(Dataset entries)
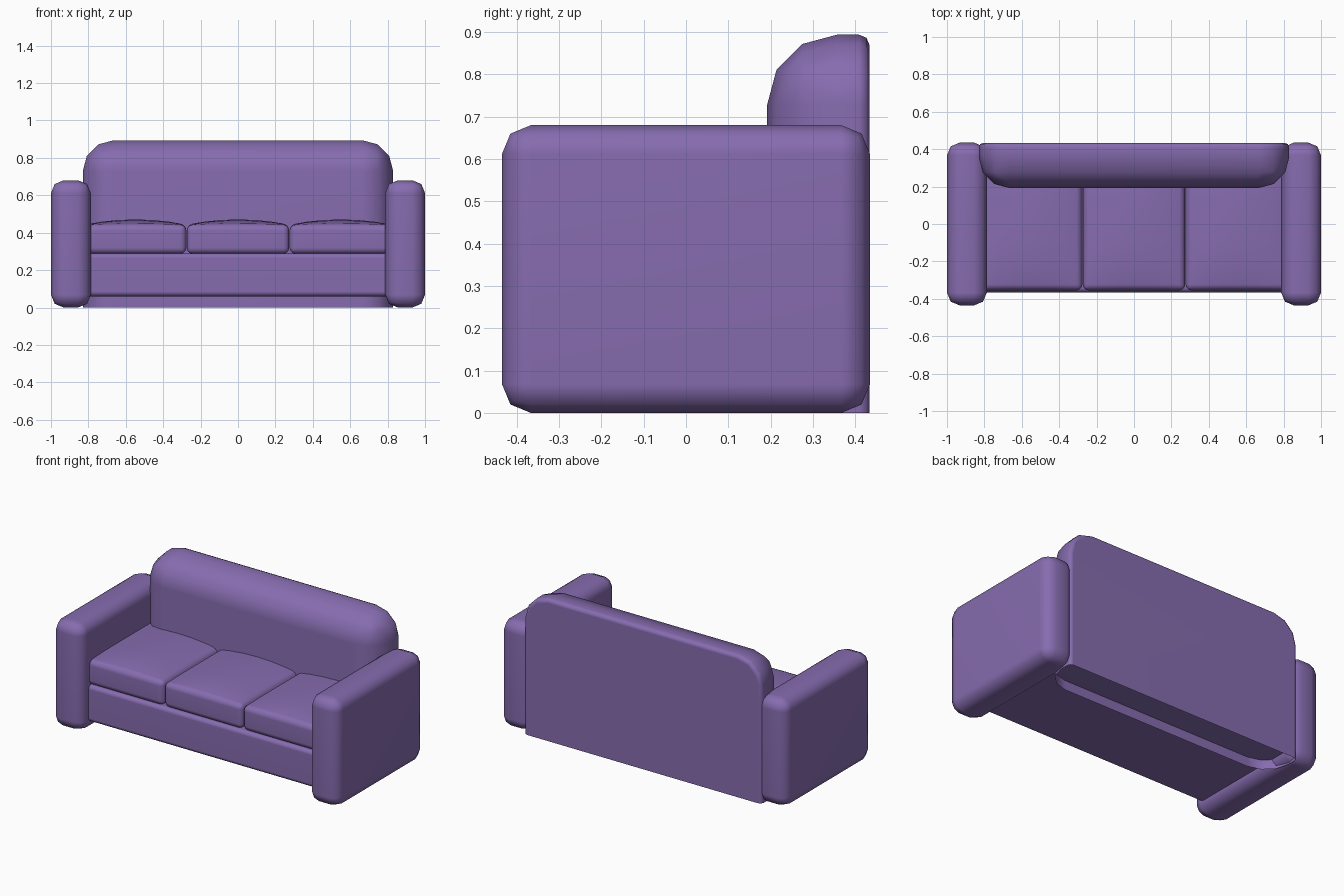
import bpy, bmesh, math

if "Cube" in bpy.data.objects:
    bpy.data.objects.remove(bpy.data.objects["Cube"])

purple = bpy.data.materials.new("purple fabric")
purple.diffuse_color = (0.24, 0.15, 0.43, 1)
purple.use_nodes = True
purple.node_tree.nodes["Principled BSDF"].inputs["Base Color"].default_value = purple.diffuse_color


def box_bmesh(x0, x1, y0, y1, z0, z1):
    bm = bmesh.new()
    bmesh.ops.create_cube(bm, size=1)
    for v in bm.verts:
        v.co.x = x1 if v.co.x > 0 else x0
        v.co.y = y1 if v.co.y > 0 else y0
        v.co.z = z1 if v.co.z > 0 else z0
    return bm


def finish(bm, name, bevel=0, segments=2):
    mesh = bpy.data.meshes.new(name)
    bm.to_mesh(mesh)
    bm.free()
    mesh.materials.append(purple)
    ob = bpy.data.objects.new(name, mesh)
    bpy.context.collection.objects.link(ob)
    for p in mesh.polygons:
        p.use_smooth = True
    if bevel:
        m = ob.modifiers.new("Bevel", 'BEVEL')
        m.width, m.segments = bevel, segments
        m.limit_method, m.angle_limit = 'ANGLE', math.radians(50)
    w = ob.modifiers.new("Normals", 'WEIGHTED_NORMAL')
    w.keep_sharp = True
    return ob


# Arms
for side, name in ((-1, "left_arm"), (1, "right_arm")):
    xs = sorted((side * 0.787, side * 1.0))
    finish(box_bmesh(*xs, -0.435, 0.435, 0, 0.68), name, 0.068, 2)

# Seat base, running back inside the hollow backrest
finish(box_bmesh(-0.82, 0.82, -0.365, 0.41, 0.06, 0.29), "seat_base", 0.025, 3)

# Three domed seat cushions
for i, (x0, x1) in enumerate(((-0.822, -0.276), (-0.274, 0.274), (0.276, 0.822))):
    bm = box_bmesh(x0, x1, -0.355, 0.40, 0.287, 0.443)
    bmesh.ops.subdivide_edges(
        bm, edges=[e for e in bm.edges if abs(e.verts[0].co.z - e.verts[1].co.z) < 1e-4],
        cuts=5, use_grid_fill=True)
    for v in bm.verts:
        if v.co.z > 0.44:
            u = (v.co.x - (x0 + x1) / 2) / ((x1 - x0) / 2)
            w = (v.co.y - 0.0225) / 0.3775
            v.co.z += 0.028 * (1 - u ** 2) * (1 - w ** 4)
    finish(bm, "seat_cushion_%d" % (i + 1), 0.032, 3)

# Backrest: open underneath, large rounding in front, small rounding behind
X, Y0, Y1, Z = 0.83, 0.192, 0.434, 0.894
bm = box_bmesh(-X, X, Y0, Y1, 0, Z)
bmesh.ops.delete(bm, geom=[f for f in bm.faces if f.normal.z < -0.5 or
                           all(v.co.z < 0.01 for v in f.verts)], context='FACES')


def at(e, axis, value):
    return all(abs(v.co[axis] - value) < 1e-4 for v in e.verts)


def at_side(e):
    return at(e, 0, X) or at(e, 0, -X)


big = [e for e in bm.edges if
       (at(e, 1, Y0) and (at(e, 2, Z) or at_side(e))) or (at(e, 2, Z) and at_side(e))]
bmesh.ops.bevel(bm, geom=big, offset=0.165, offset_type='OFFSET', segments=3,
                profile=0.5, affect='EDGES')
rear = [e for e in bm.edges if at(e, 1, Y1) and not at(e, 2, 0)]
bmesh.ops.bevel(bm, geom=rear, offset=0.025, offset_type='OFFSET', segments=2,
                profile=0.5, affect='EDGES')
bmesh.ops.recalc_face_normals(bm, faces=bm.faces)
# make sure the open shell faces outward
front = min(bm.faces, key=lambda f: f.calc_center_median().y)
if front.normal.y > 0:
    bmesh.ops.reverse_faces(bm, faces=bm.faces)
finish(bm, "backrest")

▶ What you will do: Lines that contain "else" are to be copied from the records above.

▶ Exercise result:
        v.co.x = x1 if v.co.x > 0 else x0
        v.co.y = y1 if v.co.y > 0 else y0
        v.co.z = z1 if v.co.z > 0 else z0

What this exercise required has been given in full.